The 12-week rule, if it stays (which it probably won't, but that's Irish politics for ye) is one which many people, instinctively uncomfortable with abortion, but aware of the realities of the world, could accept.
After all, many of us are pro-choice up to the three-month level, and become pro-life after that, which is understandable.
But what was genuinely impressive about the committee's suggestions was the eradication of the ridiculous fudge about rape and incest.
As they noted: "Due to the complexity of legislating for cases of rape and incest, it would be more appropriate to make terminations legal with no restrictions on the reason up to 12 weeks into a pregnancy."
This is a rare moment of intellectual and moral clarity from our politicians and it removes a particularly Irish piece of muddled thinking from the equation.
After all, what many of those who had called for abortion to only be introduced under those strict circumstances failed to realise was, was that it was indefensible from a moral point of view and would be virtually impossible to enforce. For starters, people who thought such a policy was acceptable were, to use the current parlance, engaged in victim blaming of the worst kind.
After all, if you believe that every foetus is precious and that abortion is murder but are prepared to allow abortion under those circumstances, then you are quite literally killing the child because of the sins of the father.
Also, despite what fools like Lena Dunham might say, nobody actively wants to have an abortion, so wandering into a muddled moral arena where you force women to lie about their circumstances merely transforms an already horrible experience into a needlessly traumatic and intrusive ordeal.
Almost lost in the word blizzard which followed the committee's findings was the fact that they also recommended terminations be made available in the case of fatal foetal abnormalities. Regardless of any of the qualms people may feel about abortion in general, it's staggering to think that there are still people out there who would force a woman to continue with a pregnancy when both she and the doctors know the child isn't viable.
It's a tragedy for any expectant parent to discover that the foetus won't be viable when it's born. But it's truly obscene to force anyone to endure what must be the incomprehensible hell of carrying a child to term in the knowledge that it will soon expire.
That's not just cruel to the mother who wants the termination, it's bordering on sick to force a foetus which is 'incompatible with life' (a rather horrible phrase, but one that is sadly accurate) be born and then die in pain. Some women, of course, choose to carry a FFA to full term and they should be encouraged and supported in that choice as well, but nobody should have the authority to force someone to go through an experience like that.
So, if we are to assume that these are the broad recommendations which will form the nuts and bolts of the forthcoming referendum, most reasonable people will be reasonably satisfied.
But we all know that it wouldn't matter if they come with a proposal so wise and measured that even Solomon would weep with envy. That's because the mere mention of the 'A' bomb is enough to send up some people into paroxysms of splenetic, incoherent fury as they simply refuse to listen to the other side.
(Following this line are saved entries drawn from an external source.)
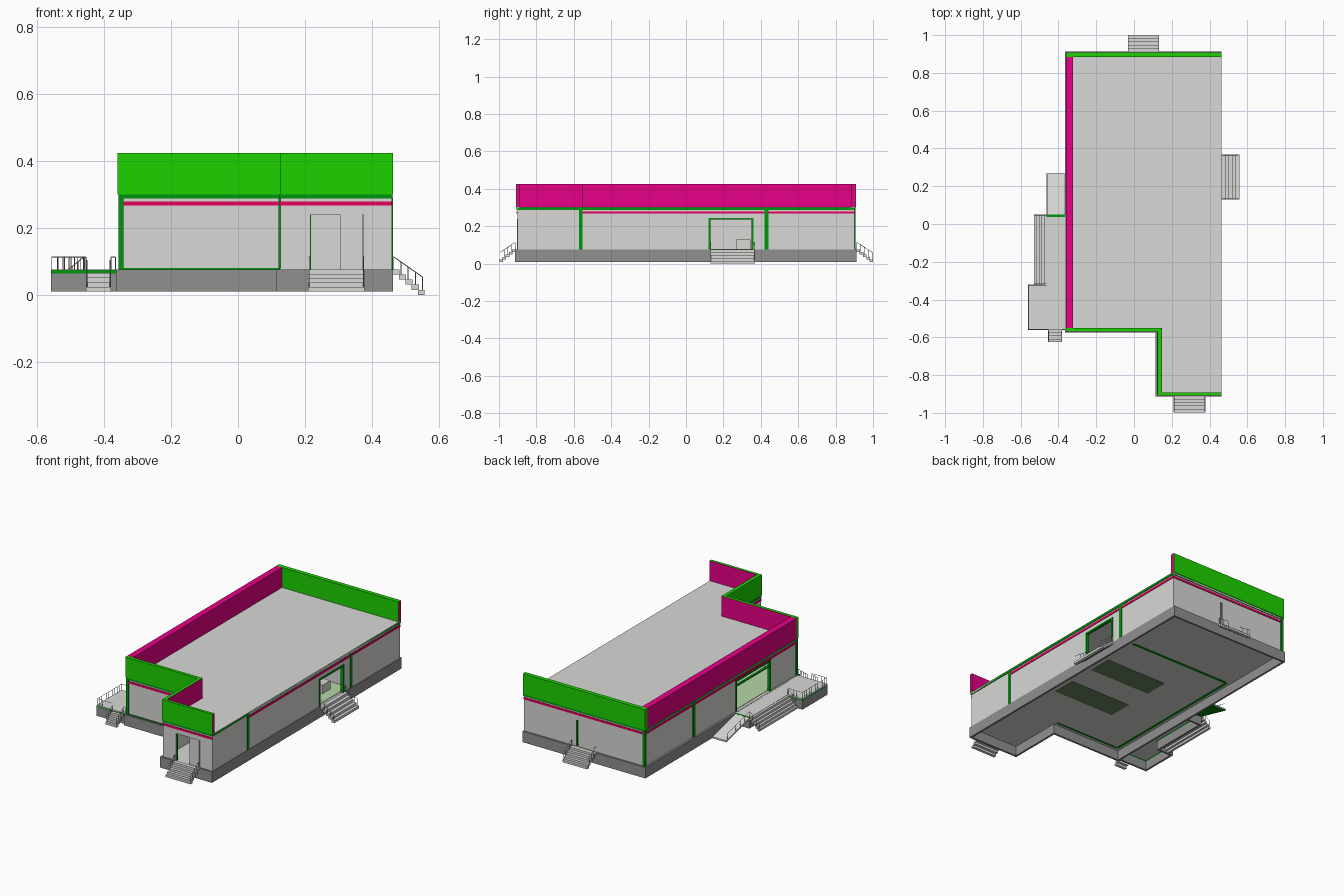
import bpy, bmesh
from mathutils import Matrix, Vector


def material(name, rgb):
    m = bpy.data.materials.new(name)
    m.diffuse_color = (*rgb, 1)
    return m


WALL = material("light grey", (0.69, 0.69, 0.68))
BASE = material("mid grey", (0.28, 0.28, 0.28))
GREEN = material("bright green", (0.012, 0.65, 0.0))
TRIM = material("dark green", (0.0, 0.30, 0.004))
MAGENTA = material("magenta", (0.83, 0.0, 0.25))
STRIPE = material("crimson", (0.86, 0.0, 0.12))
FLOOR = material("pale green", (0.46, 0.68, 0.38))
PATCH = material("dull green", (0.15, 0.24, 0.12))
STEEL = material("rail grey", (0.5, 0.5, 0.5))


def finish(name, bm, mat):
    me = bpy.data.meshes.new(name)
    bm.to_mesh(me)
    bm.free()
    me.materials.append(mat)
    ob = bpy.data.objects.new(name, me)
    bpy.context.collection.objects.link(ob)
    return ob


def boxes(name, mat, *items):
    """One object from boxes given as (x0, x1, y0, y1, z0, z1)."""
    bm = bmesh.new()
    for x0, x1, y0, y1, z0, z1 in items:
        m = Matrix.Translation(((x0 + x1) / 2, (y0 + y1) / 2, (z0 + z1) / 2)) @ \
            Matrix.Diagonal((abs(x1 - x0), abs(y1 - y0), abs(z1 - z0), 1))
        bmesh.ops.create_cube(bm, size=1, matrix=m)
    return finish(name, bm, mat)


def along(axis, a, b, p, q, z0, z1):
    """Box running a..b along an axis, occupying p..q across it."""
    return (a, b, p, q, z0, z1) if axis == "x" else (p, q, a, b, z0, z1)


def railing(name, p0, p1, n, h=0.038):
    """Posts between two floor points with a top rail."""
    p0, p1, up = Vector(p0), Vector(p1), Vector((0, 0, h))
    rods = [(p0 + up, p1 + up)]
    for i in range(n):
        q = p0.lerp(p1, i / (n - 1))
        rods.append((q, q + up))
    bm = bmesh.new()
    for a, b in rods:
        d = b - a
        m = Matrix.Translation((a + b) / 2) @ d.to_track_quat("Z", "Y").to_matrix().to_4x4()
        bmesh.ops.create_cone(bm, cap_ends=True, segments=4, radius1=0.0013,
                              radius2=0.0013, depth=d.length, matrix=m)
    finish(name, bm, STEEL)


def stairs(name, axis, e0, e1, a, b, n=5, zt=0.076, zb=0.004):
    """Treads descending from e0 to e1 along the axis, a..b wide."""
    step, rise = (e1 - e0) / n, (zt - zb) / n
    boxes(name, WALL, *[along(axis, e0 + i * step, e0 + (i + (1.1 if i < n - 1 else 1)) * step,
                              a, b, zt - (i + 1) * rise, zt - i * rise) for i in range(n)])
    for k, s in enumerate((a + 0.003, b - 0.003)):
        pts = [(e, s, z) if axis == "x" else (s, e, z)
               for e, z in ((e0 + step * .2, zt), (e1 - step * .3, zb + rise))]
        railing(f"{name}_railing_{k}", *pts, n)


ZF, ZT = 0.076, 0.298      # floor and wall top
T = 0.014                  # wall thickness
EX, RX = 0.127, 0.460      # extension side and right wall planes
# name, axis, from, to, outer plane, outward sign, openings (a, b, top), has stripe
WALLS = [
    ("front_wall", "x", -0.353, EX, -0.562, -1, [], True),
    ("extension_front_wall", "x", EX, RX, -0.902, -1, [(0.215, 0.375, 0.24)], True),
    ("extension_side_wall", "y", -0.902, -0.562, EX, -1, [], True),
    ("extension_right_wall", "y", -0.902, -0.562, RX, 1, [], False),
    ("right_wall", "y", -0.562, 0.9, RX, 1, [(0.12, 0.36, 0.245)], True),
    ("back_wall", "x", -0.353, RX, 0.9, 1, [(-0.02, 0.11, 0.235)], True),
    ("left_wall", "y", -0.562, 0.9, -0.353, -1, [(-0.31, 0.03, 0.265)], True),
]
for name, ax, a, b, p, s, holes, stripe in WALLS:
    parts, pos = [], a
    for h0, h1, top in holes:
        parts += [along(ax, pos, h0, p, p - s * T, ZF, ZT),
                  along(ax, h0, h1, p, p - s * T, top, ZT)]
        pos = h1
    parts.append(along(ax, pos, b, p, p - s * T, ZF, ZT))
    boxes(name, WALL, *parts)
    o = p + s * 0.004
    trim = [along(ax, a, b, p, o, 0.288, 0.3)]
    if not holes and stripe:
        trim.append(along(ax, a, b, p, o, ZF, 0.081))
    boxes(name + "_green_trim", TRIM, *trim)
    if stripe:
        boxes(name + "_stripe", STRIPE, along(ax, a, b, p, p + s * 0.003, 0.267, 0.280))
    # green frames on the side openings, a single green jamb on the end doors
    for h0, h1, top in holes:
        if ax == "y":
            w = 0.01
            boxes(name + "_frame", TRIM, *[along(ax, u, v, o, p - s * T, z0, z1) for u, v, z0, z1 in
                  ((h0, h0 + w, ZF, top), (h1 - w, h1, ZF, top), (h0, h1, top - w, top))])
        else:
            j = h0 if s < 0 else h1 - 0.004
            boxes(name + "_jamb", TRIM, along(ax, j, j + 0.004, p - s * 0.001, p - s * T, ZF, top))

# vertical green posts at corners and partitions
boxes("green_posts", TRIM,
      (-0.357, -0.342, -0.567, -0.55, ZF, 0.3), (0.121, 0.129, -0.567, -0.56, ZF, 0.3),
      (-0.357, -0.342, 0.888, 0.905, ZF, 0.3), (0.450, 0.464, -0.572, -0.554, ZF, 0.3),
      (0.452, 0.464, 0.42, 0.44, ZF, 0.3), (-0.357, -0.35, 0.42, 0.44, ZF, 0.3))

# foundation shell, open underneath
F = 0.012
boxes("foundation", BASE,
      (-0.365, 0.115, -0.575, -0.575 + F, 0.01, ZF), (0.115, 0.464, -0.913, -0.913 + F, 0.01, ZF),
      (0.115, 0.115 + F, -0.913, -0.563, 0.01, ZF), (0.464 - F, 0.464, -0.913, 0.912, 0.01, ZF),
      (-0.365, 0.464, 0.912 - F, 0.912, 0.01, ZF), (-0.365, -0.365 + F, -0.575, 0.912, 0.01, ZF))
boxes("floor", WALL, (-0.364, 0.463, -0.574, 0.911, 0.07, 0.0755),
      (0.116, 0.463, -0.912, -0.574, 0.07, 0.0755))
boxes("floor_finish", FLOOR, (-0.34, 0.444, -0.548, 0.886, 0.0755, 0.078))
boxes("floor_patches", PATCH, (-0.06, 0.36, -0.27, -0.12, 0.068, 0.07),
      (-0.06, 0.36, 0.05, 0.20, 0.068, 0.07))
boxes("underside_strips", TRIM, (-0.32, 0.37, 0.425, 0.44, 0.067, 0.07),
      (-0.335, -0.322, -0.54, 0.43, 0.067, 0.07), (-0.32, 0.12, -0.545, -0.535, 0.067, 0.07))

# interior partitions, counter and door leaves
boxes("partitions", WALL, (-0.339, 0.446, 0.425, 0.437, ZF, 0.29),
      (EX, 0.446, -0.562, -0.55, ZF, 0.29))
boxes("counter", WALL, (0.30, 0.38, 0.27, 0.345, ZF, 0.13))
boxes("front_door_leaf", WALL, (0.305, 0.372, -0.904, -0.896, ZF, 0.24))
boxes("back_door_leaf", WALL, (-0.02, 0.095, 0.892, 0.9, ZF, 0.235))
boxes("window_transom", TRIM, (-0.356, -0.343, -0.31, 0.03, 0.225, 0.233))

# roof
boxes("roof", WALL, (-0.353, 0.464, -0.562, 0.904, 0.29, 0.303),
      (EX, 0.464, -0.904, -0.562, 0.29, 0.303))

# parapets: green outside, magenta inside and on the open ends
P0, P1 = 0.3, 0.425
boxes("left_parapet", MAGENTA, (-0.360, -0.322, -0.55, 0.883, P0, P1))
boxes("green_parapets", GREEN,
      (-0.360, 0.463, 0.883, 0.908, P0, P1),
      (-0.360, 0.146, -0.57, -0.551, P0, P1),
      (0.125, 0.146, -0.894, -0.57, P0, P1),
      (0.125, 0.463, -0.908, -0.892, P0, P1))
boxes("parapet_linings", MAGENTA,
      (-0.322, 0.146, -0.551, -0.550, P0, P1),
      (0.146, 0.147, -0.892, -0.55, P0, P1),
      (0.147, 0.463, -0.892, -0.891, P0, P1),
      (0.463, 0.464, 0.883, 0.906, P0, P1), (0.463, 0.464, -0.906, -0.891, P0, P1))

# side terrace: open shell with a green edge and a paved top
boxes("terrace", BASE, (-0.56, -0.548, -0.56, -0.32, 0.01, 0.064),
      (-0.56, -0.365, -0.56, -0.548, 0.01, 0.064), (-0.56, -0.45, -0.332, -0.32, 0.01, 0.064),
      (-0.462, -0.45, -0.32, 0.05, 0.01, 0.064), (-0.462, -0.365, 0.038, 0.05, 0.01, 0.064))
boxes("terrace_edge", TRIM, (-0.56, -0.548, -0.56, -0.32, 0.064, 0.074),
      (-0.56, -0.365, -0.56, -0.548, 0.064, 0.074), (-0.56, -0.45, -0.332, -0.32, 0.064, 0.074),
      (-0.462, -0.45, -0.32, 0.05, 0.064, 0.074), (-0.462, -0.365, 0.038, 0.05, 0.064, 0.0757))
boxes("terrace_paving", WALL, (-0.56, -0.365, -0.56, -0.32, 0.07, 0.0755),
      (-0.462, -0.365, -0.32, 0.042, 0.07, 0.0755))

# sloping ramp behind the terrace, green underneath
ramp = boxes("ramp", WALL, (-0.462, -0.367, 0.05, 0.27, 0.065, 0.075))
ramp.data.materials.append(TRIM)
for f in ramp.data.polygons:
    f.material_index = int(f.normal.z < -0.5)
for v in ramp.data.vertices:
    if v.co.y > 0.2:
        v.co.z -= 0.055

# stairs
stairs("front_stairs", "y", -0.91, -0.997, 0.21, 0.378, zb=0.01)
stairs("back_stairs", "y", 0.91, 1.0, -0.033, 0.133, zb=0.01)
stairs("right_stairs", "x", 0.462, 0.558, 0.13, 0.368, zb=0.0)
stairs("terrace_side_stairs", "x", -0.46, -0.53, -0.32, 0.05, zt=0.074, zb=0.01)
stairs("terrace_front_stairs", "y", -0.56, -0.625, -0.455, -0.38, n=4, zt=0.066, zb=0.01)

# terrace and ramp railings
railing("terrace_front_railing", (-0.557, -0.557, 0.075), (-0.455, -0.557, 0.075), 7)
railing("terrace_left_railing", (-0.557, -0.557, 0.075), (-0.557, -0.325, 0.075), 12)
railing("terrace_back_railing", (-0.557, -0.323, 0.075), (-0.462, -0.323, 0.075), 6)
railing("terrace_short_railing", (-0.38, -0.557, 0.075), (-0.366, -0.557, 0.075), 2)
railing("ramp_railing", (-0.459, 0.05, 0.073), (-0.459, 0.26, 0.02), 6)
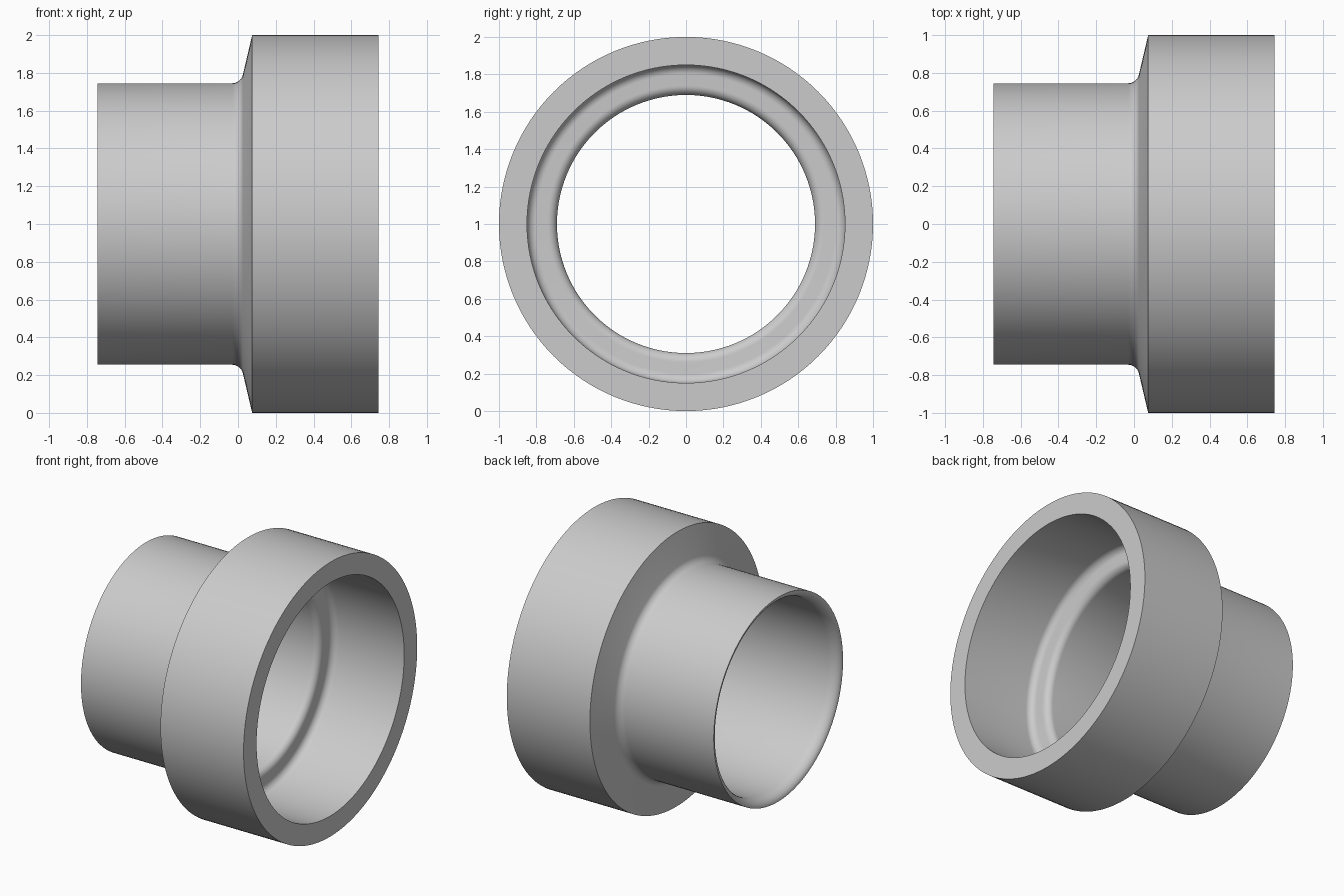
import bpy
import bmesh
import math
from mathutils import Vector

default = bpy.data.objects.get("Cube")
if default:
    bpy.data.objects.remove(default, do_unlink=True)

SEGMENTS = 128
END = 0.745          # half length along x
RIM = 1.0            # outer radius of the wide collar
PIPE = 0.745         # outer radius of the narrow pipe
BORE = 0.69          # inner radius of the narrow pipe
SOCKET = 0.85        # inner radius of the wide collar
STEP = 0.17          # x position of the inner step


def fillet(before, corner, after, size_in, size_out, steps=8):
    """Rounded corner as (x, radius) points, tangent to both neighbours."""
    a, c, b = Vector(before), Vector(corner), Vector(after)
    start = c + (a - c).normalized() * size_in
    finish = c + (b - c).normalized() * size_out
    points = []
    for i in range(steps + 1):
        t = i / steps * math.pi / 2
        points.append(c + (start - c) * (1 - math.sin(t)) + (finish - c) * (1 - math.cos(t)))
    return points


def lathe(name, profile, material):
    """Revolve a closed (x, radius) profile about the x axis."""
    bm = bmesh.new()
    rings = []
    for i in range(SEGMENTS):
        a = 2 * math.pi * i / SEGMENTS
        rings.append([bm.verts.new((x, r * math.cos(a), r * math.sin(a))) for x, r in profile])
    n = len(profile)
    for i, ring in enumerate(rings):
        nxt = rings[(i + 1) % SEGMENTS]
        for j in range(n):
            k = (j + 1) % n
            bm.faces.new((ring[j], ring[k], nxt[k], nxt[j]))
    bmesh.ops.recalc_face_normals(bm, faces=bm.faces)
    mesh = bpy.data.meshes.new(name)
    bm.to_mesh(mesh)
    bm.free()
    mesh.materials.append(material)
    obj = bpy.data.objects.new(name, mesh)
    bpy.context.collection.objects.link(obj)
    return obj


grey = bpy.data.materials.new("light_grey")
grey.use_nodes = True
colour = (0.6, 0.6, 0.6, 1)
grey.diffuse_color = colour
grey.node_tree.nodes["Principled BSDF"].inputs["Base Color"].default_value = colour

# Outside: narrow pipe, blended shoulder, wide collar
pipe_end = (-END, PIPE)
shoulder = (0.015, PIPE)
collar_back = (0.075, RIM)
profile = [pipe_end]
profile += fillet(pipe_end, shoulder, collar_back, 0.045, 0.045)
profile += [collar_back, (END, RIM), (END, SOCKET)]

# Inside: socket, rounded step, bore, rounded mouth thinning to the pipe end
socket_floor = (STEP, SOCKET)
bore_edge = (STEP, BORE)
bore_end = (-END, BORE)
profile += fillet((END, SOCKET), socket_floor, bore_edge, 0.05, 0.05)
profile += fillet(socket_floor, bore_edge, bore_end, 0.05, 0.05)
profile += fillet(bore_edge, bore_end, pipe_end, 0.08, PIPE - BORE)[:-1]

body = lathe("stepped_pipe_sleeve", profile, grey)
body.location.z = RIM

bpy.ops.object.select_all(action='DESELECT')
body.select_set(True)
bpy.context.view_layer.objects.active = body
bpy.ops.object.shade_smooth_by_angle(angle=math.radians(30))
The pro-life side simply aren't as vicious and genuinely nasty as they were back in the 1980s. A combination of age, demographics and the changing nature of Irish society now means that holding a giant crucifix and screaming hellfire and damnation at your opponents won't cut it anymore, thankfully.
But those of us who can remember the rancour and genuine hatred of that campaign are also aware that nasty, vicious intolerance is a two-way street and there are plenty of the pro-choice who are just as dogmatic and contemptuous of the 'other' side.
Brace yourself for some fun and games over the next few months as both sides go for each other.
So, are we nearly there yet?
No. In fact, we've only just begun...